Democrats in Washington state chose their electors during party caucuses and conventions earlier this year.
Should Clinton win the state, Satiacum and the other 11 Democratic electors are to travel to Olympia on Dec. 19 to cast their votes for her.
If Satiacum refuses to do so, he faces a $1,000 penalty. He said the fine won’t persuade him to vote against his conscience, but he has yet to decide what he’ll do.
“On Dec. 19 when it’s time to go down there, we’ll see what happens on that day,” Satiacum said. “Right now, I can’t with clear conscience and good heart write her name on that certificate.”
State Democratic Party officials aren’t worried about Satiacum’s decision affecting the outcome of the November election, a party spokesman said in an emailed statement.
“We are confident that Hillary Clinton will win the presidency and that our down-ballot candidates will win election,” wrote Marc Siegel of the Washington State Democrats.
Should Satiacum break his pledge, it wouldn’t be the first time a “faithless elector” in Washington has cast an electoral vote for someone other than their party’s nominee.
In 1976, Mike Padden — now a Republican state senator from Spokane Valley — cast his vote for Ronald Reagan instead of Gerald Ford, who won Washington state that year.
Padden declined to comment for this story until after the November election. In 2000, he told The New York Times Magazine he cast a protest vote for Reagan in 1976 to “highlight Gov. Reagan’s support of the pro-life cause.”
Padden told the magazine he wouldn’t have made that choice if it would have changed the outcome of the election.
Ford lost the 1976 election to Jimmy Carter by a margin of 57 electoral college votes. Reagan went on to defeat Carter and win the presidency in 1980.

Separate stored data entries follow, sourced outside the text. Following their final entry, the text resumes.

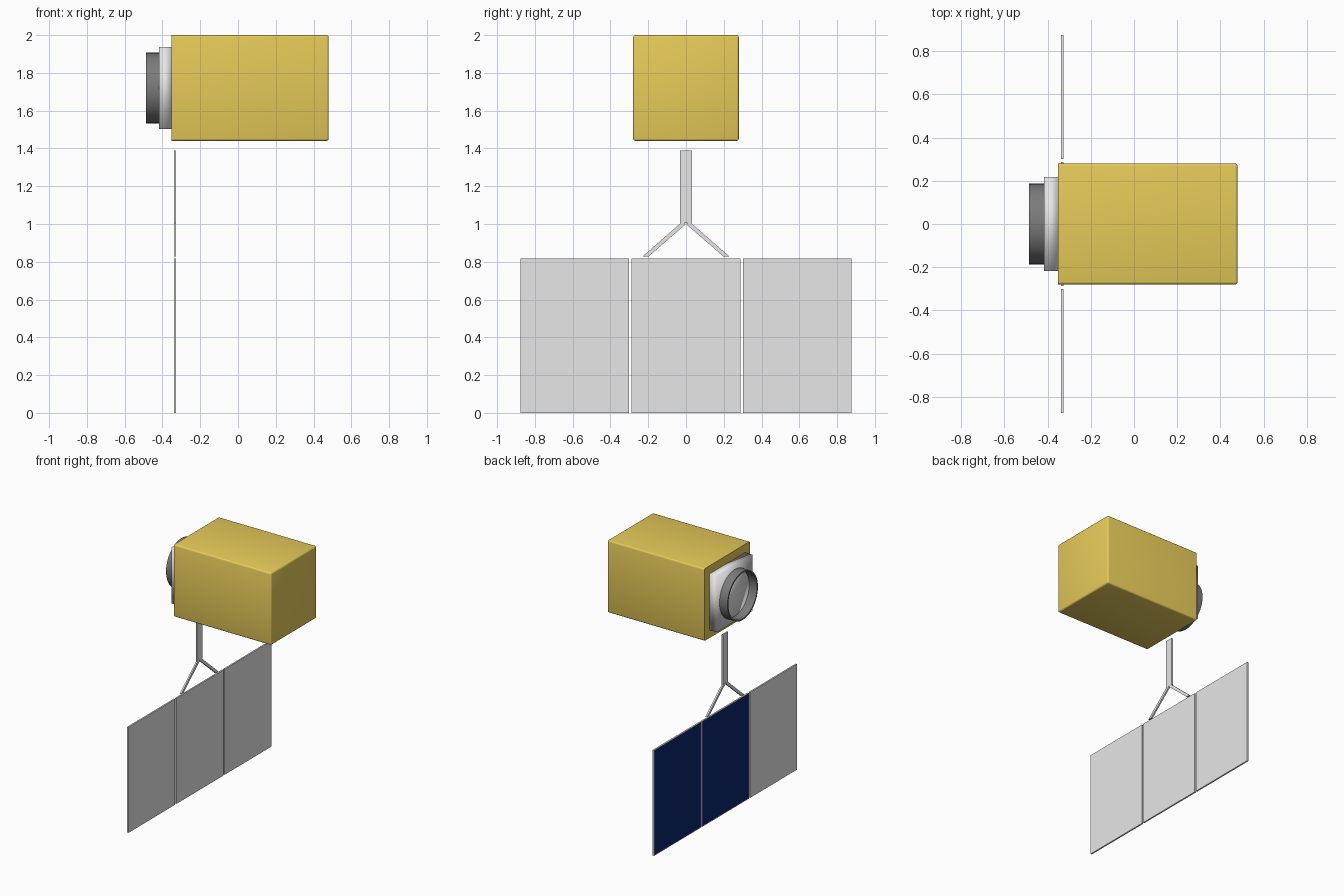
import bpy, bmesh, math
from mathutils import Vector

cube = bpy.data.objects.get("Cube")
if cube:
    bpy.data.objects.remove(cube, do_unlink=True)


def material(name, rgb):
    mat = bpy.data.materials.new(name)
    mat.use_nodes = True
    mat.diffuse_color = (*rgb, 1)
    mat.node_tree.nodes["Principled BSDF"].inputs["Base Color"].default_value = (*rgb, 1)
    return mat


gold = material("gold foil", (0.8, 0.6, 0.1))
grey = material("light grey", (0.8, 0.8, 0.8))
dark = material("dark grey", (0.2, 0.2, 0.2))
navy = material("navy cells", (0.003, 0.018, 0.156))


def finish(name, bm, mats, angle=None):
    bmesh.ops.recalc_face_normals(bm, faces=bm.faces)
    mesh = bpy.data.meshes.new(name)
    bm.to_mesh(mesh)
    bm.free()
    for mat in mats:
        mesh.materials.append(mat)
    obj = bpy.data.objects.new(name, mesh)
    bpy.context.collection.objects.link(obj)
    if angle:
        bpy.ops.object.select_all(action="DESELECT")
        obj.select_set(True)
        bpy.context.view_layer.objects.active = obj
        bpy.ops.object.shade_smooth_by_angle(angle=math.radians(angle))
    return obj


def box(low, high):
    bm = bmesh.new()
    bmesh.ops.create_cube(bm, size=1)
    low, high = Vector(low), Vector(high)
    for v in bm.verts:
        v.co = (low + high) / 2 + v.co * (high - low)
    return bm


def prism(outline, x0, x1):
    """Extrude a (y, z) outline along x."""
    bm = bmesh.new()
    face = bm.faces.new([bm.verts.new((x0, y, z)) for y, z in outline])
    new = bmesh.ops.extrude_face_region(bm, geom=[face])["geom"]
    moved = [g for g in new if isinstance(g, bmesh.types.BMVert)]
    bmesh.ops.translate(bm, verts=moved, vec=(x1 - x0, 0, 0))
    return bm


# Foil-wrapped body, rounded everywhere but around its open end
END = -0.353
bm = box((END, -0.28, 1.44), (0.48, 0.28, 2))
edges = [e for e in bm.edges if any(v.co.x > 0 for v in e.verts)]
bmesh.ops.bevel(bm, geom=edges, offset=0.012, segments=3, profile=0.5, affect="EDGES")
finish("body", bm, [gold], 60)

# Square end plate, shaded soft all over
PLATE = -0.418
bm = box((PLATE, -0.218, 1.503), (END, 0.218, 1.937))
finish("end_plate", bm, [grey], 179)

# Docking ring: a rectangular section spun around the x axis
CENTRE = 1.72
bm = bmesh.new()
section = [(PLATE, 0.187), (-0.486, 0.187), (-0.486, 0.176), (PLATE, 0.176)]
verts = [bm.verts.new((x, 0, CENTRE + r)) for x, r in section]
loop = [bm.edges.new((verts[i], verts[(i + 1) % 4])) for i in range(4)]
bmesh.ops.spin(bm, geom=verts + loop, cent=(0, 0, CENTRE), axis=(1, 0, 0),
               angle=math.tau, steps=48)
bmesh.ops.remove_doubles(bm, verts=bm.verts, dist=0.0005)
finish("docking_ring", bm, [dark], 40)

# Boom and its forked legs
BACK, FRONT = -0.339, -0.327
finish("boom", box((BACK, -0.032, 1.005), (FRONT, 0.032, 1.39)), [grey])
for side, name in ((-1, "right_boom_leg"), (1, "left_boom_leg")):
    outline = [(0, 1.0), (0.022, 1.01), (0.23, 0.828), (0.198, 0.828)]
    finish(name, prism([(side * y, z) for y, z in outline], BACK, FRONT), [grey])

# Three panels with a rim; two of them carry cells on the outer face
for name, y0, y1, cells in (("panel_plain", -0.875, -0.302, False),
                            ("panel_middle", -0.288, 0.288, True),
                            ("panel_end", 0.302, 0.875, True)):
    bm = box((BACK, y0, 0), (FRONT, y1, 0.818))
    outer = min(bm.faces, key=lambda f: f.calc_center_median().x)
    bmesh.ops.inset_individual(bm, faces=[outer], thickness=0.006, depth=-0.001)
    outer.material_index = 1 if cells else 0
    finish(name, bm, [grey, navy])
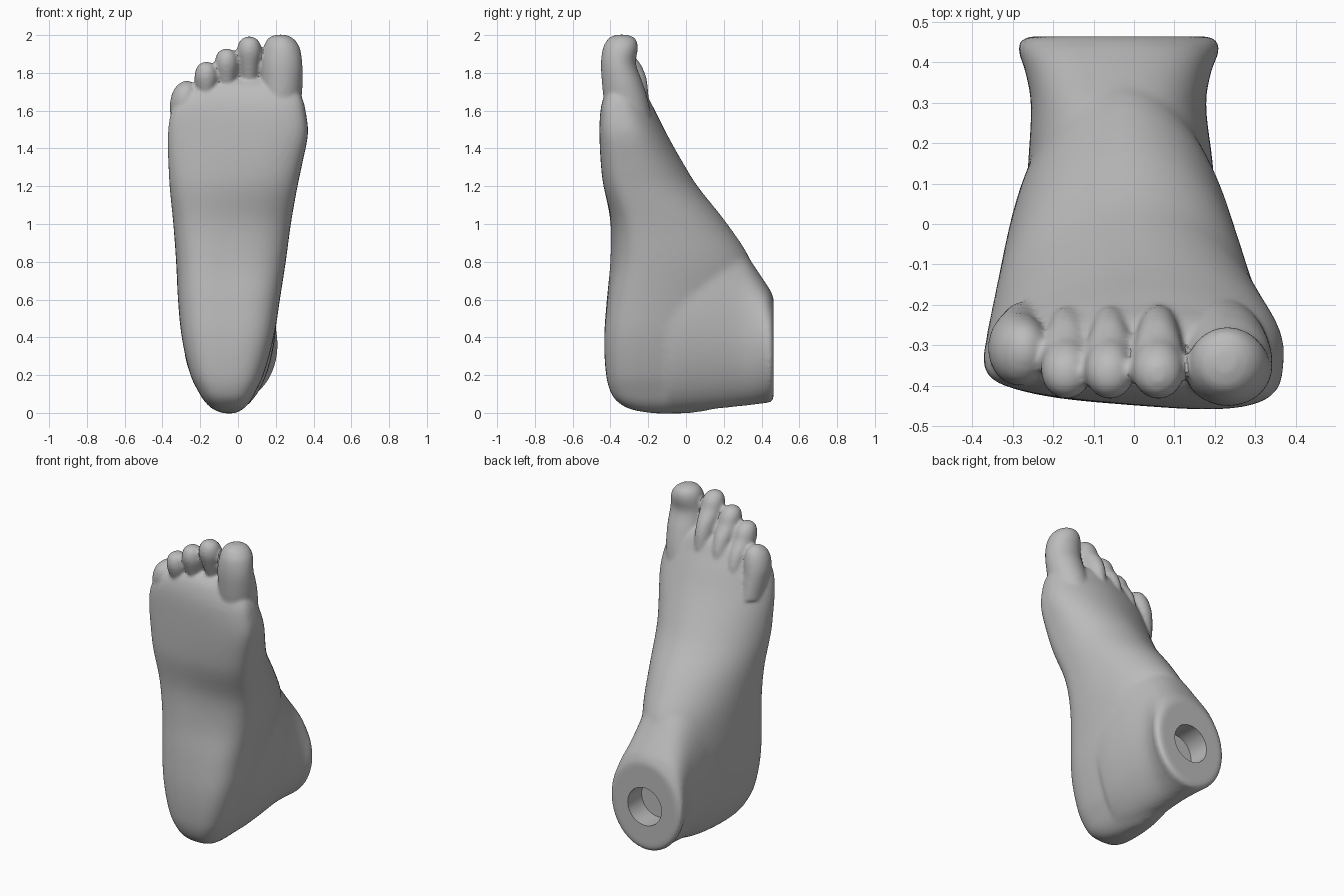
import bpy, bmesh, math

N = 48  # points per cross-section


def smooth_rows(rows, steps=4):
    """Insert in-between sections along a smooth curve."""
    def slope(i, k):
        a, b = rows[max(i - 1, 0)], rows[min(i + 1, len(rows) - 1)]
        return (b[k] - a[k]) / (b[0] - a[0])
    out = []
    for i in range(len(rows) - 1):
        p, q = rows[i], rows[i + 1]
        h = q[0] - p[0]
        for s in range(steps):
            t = s / steps
            row = [p[0] + h * t]
            for k in range(1, len(p)):
                row.append((2*t**3 - 3*t**2 + 1) * p[k] + (t**3 - 2*t**2 + t) * h * slope(i, k)
                           + (3*t**2 - 2*t**3) * q[k] + (t**3 - t**2) * h * slope(i + 1, k))
            out.append(row)
    return out + [list(rows[-1])]


def loft(bm, rows, along_y=False, mid=0.5, flat=2.0, arch=2.0):
    """Rows: position, x0, x1, b0, b1 and optionally sole tilt and ridge skew."""
    rings = []
    for row in smooth_rows(rows):
        t, x0, x1, b0, b1 = row[:5]
        tilt, skew = row[5:7] if len(row) > 5 else (0, 0)
        cx, hw = (x0 + x1) / 2, (x1 - x0) / 2
        cb = b0 + (b1 - b0) * mid
        ring = []
        for i in range(N):
            a = 2 * math.pi * i / N
            c, s = math.cos(a), math.sin(a)
            e = 2 / (flat if s < 0 else arch)
            u = math.copysign(abs(c) ** e, c)
            v = math.copysign(abs(s) ** e, s)
            x = cx + hw * u + skew * max(v, 0)
            b = cb + (v * (b1 - cb) if v > 0 else v * (cb - b0) - tilt * u * v)
            ring.append(bm.verts.new((x, t, b) if along_y else (x, b, t)))
        rings.append(ring)
    new = []
    for r, q in zip(rings, rings[1:]):
        for i in range(N):
            j = (i + 1) % N
            new.append(bm.faces.new((r[i], r[j], q[j], q[i])))
    new += [bm.faces.new(rings[0][::-1]), bm.faces.new(rings[-1])]
    bmesh.ops.recalc_face_normals(bm, faces=new)


def add_fuse(obj, iterations):
    """Fuse overlapping parts into one skin and soften the joins."""
    fuse = obj.modifiers.new("fuse", 'REMESH')
    fuse.mode = 'VOXEL'
    fuse.voxel_size = 0.01
    soften = obj.modifiers.new("soften", 'SMOOTH')
    soften.factor = 0.5
    soften.iterations = iterations


def bake(obj):
    bpy.ops.object.select_all(action='DESELECT')
    obj.select_set(True)
    bpy.context.view_layer.objects.active = obj
    bpy.ops.object.convert(target='MESH')


bm = bmesh.new()

# Heel, arch, instep and ball
loft(bm, [
    (-0.003, -0.075, -0.015, -0.17, 0.02, 0, 0),
    (0.015, -0.125, 0.02, -0.28, 0.13, 0, 0),
    (0.05, -0.168, 0.058, -0.352, 0.20, 0, 0),
    (0.10, -0.203, 0.088, -0.395, 0.24, 0, 0),
    (0.20, -0.252, 0.135, -0.423, 0.26, 0, 0),
    (0.40, -0.298, 0.19, -0.433, 0.30, 0, 0),
    (0.60, -0.318, 0.222, -0.418, 0.36, 0.01, 0),
    (0.80, -0.328, 0.253, -0.395, 0.345, 0.025, 0.01),
    (1.00, -0.343, 0.28, -0.395, 0.22, 0.018, 0.02),
    (1.20, -0.363, 0.315, -0.435, 0.062, -0.01, 0.03),
    (1.32, -0.37, 0.34, -0.445, -0.013, -0.022, 0.04),
    (1.48, -0.373, 0.37, -0.448, -0.103, -0.03, 0.05),
    (1.60, -0.355, 0.357, -0.443, -0.163, -0.028, 0.05),
    (1.67, -0.30, 0.34, -0.43, -0.20, -0.02, 0.03),
    (1.73, -0.20, 0.30, -0.405, -0.23, -0.01, 0),
    (1.77, -0.08, 0.21, -0.36, -0.27, 0, 0),
], mid=0.33, flat=3.2, arch=1.85)

# Ankle
loft(bm, [
    (-0.10, -0.265, 0.20, 0.005, 1.10),
    (0.00, -0.27, 0.205, 0.008, 1.08),
    (0.15, -0.262, 0.195, 0.02, 1.015),
    (0.30, -0.255, 0.178, 0.036, 0.865),
    (0.38, -0.27, 0.192, 0.045, 0.75),
    (0.42, -0.282, 0.206, 0.052, 0.69),
    (0.45, -0.275, 0.20, 0.06, 0.645),
], along_y=True, arch=2.2)

mesh = bpy.data.meshes.new("foot")
bm.to_mesh(mesh)
bm.free()
foot = bpy.data.objects.new("foot", mesh)
bpy.context.collection.objects.link(foot)
add_fuse(foot, 25)
bake(foot)

bm = bmesh.new()
bm.from_mesh(foot.data)

# Flat-ended rim of the ankle
loft(bm, [
    (0.37, -0.262, 0.185, 0.047, 0.755),
    (0.42, -0.284, 0.208, 0.052, 0.69),
    (0.445, -0.284, 0.209, 0.057, 0.65),
    (0.457, -0.274, 0.199, 0.066, 0.625),
    (0.464, -0.252, 0.177, 0.088, 0.60),
], along_y=True)

# Big toe
loft(bm, [
    (1.50, 0.08, 0.32, -0.42, -0.17), (1.65, 0.11, 0.335, -0.435, -0.20),
    (1.75, 0.12, 0.342, -0.445, -0.23), (1.85, 0.125, 0.34, -0.45, -0.265),
    (1.93, 0.135, 0.328, -0.44, -0.255), (1.97, 0.15, 0.305, -0.42, -0.262),
    (1.99, 0.17, 0.28, -0.40, -0.28), (2.002, 0.20, 0.25, -0.365, -0.315),
])

# Three middle toes, stepping down towards the outside
for cx, top, k in ((0.06, 1.992, 1.0), (-0.06, 1.928, 0.96), (-0.167, 1.858, 0.96)):
    loft(bm, [(top + dz, cx - w * k, cx + w * k, y0, y1) for dz, w, y0, y1 in (
        (-0.40, 0.060, -0.36, -0.195), (-0.24, 0.056, -0.375, -0.205),
        (-0.16, 0.060, -0.405, -0.232), (-0.09, 0.066, -0.43, -0.28),
        (-0.045, 0.060, -0.43, -0.30), (-0.015, 0.043, -0.415, -0.325),
        (0.0, 0.016, -0.39, -0.35))])

# Little toe
loft(bm, [
    (1.45, -0.34, -0.20, -0.38, -0.19), (1.60, -0.36, -0.215, -0.392, -0.215),
    (1.66, -0.357, -0.208, -0.40, -0.225), (1.71, -0.34, -0.213, -0.39, -0.24),
    (1.74, -0.315, -0.23, -0.365, -0.26), (1.758, -0.285, -0.255, -0.33, -0.29),
])
bm.to_mesh(foot.data)
bm.free()

grey = bpy.data.materials.new("plain grey")
grey.diffuse_color = (0.5, 0.5, 0.5, 1)
foot.data.materials.clear()
foot.data.materials.append(grey)

# Cutter for the round socket in the ankle end
bpy.ops.mesh.primitive_cylinder_add(vertices=48, radius=0.118, depth=0.28,
                                    location=(-0.035, 0.465, 0.335),
                                    rotation=(math.pi / 2, 0, 0))
cutter = bpy.context.object
cutter.name = "socket_cutter"
cutter.data.materials.append(grey)
cutter.hide_render = True

add_fuse(foot, 5)
socket = foot.modifiers.new("socket", 'BOOLEAN')
socket.operation = 'DIFFERENCE'
socket.solver = 'EXACT'
socket.object = cutter
bake(foot)
bpy.data.objects.remove(cutter)
bpy.ops.object.shade_smooth_by_angle(angle=math.radians(40))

After Padden’s action, Washington lawmakers passed the law imposing the $1,000 fine for electors who cast votes for someone other than their party’s nominee.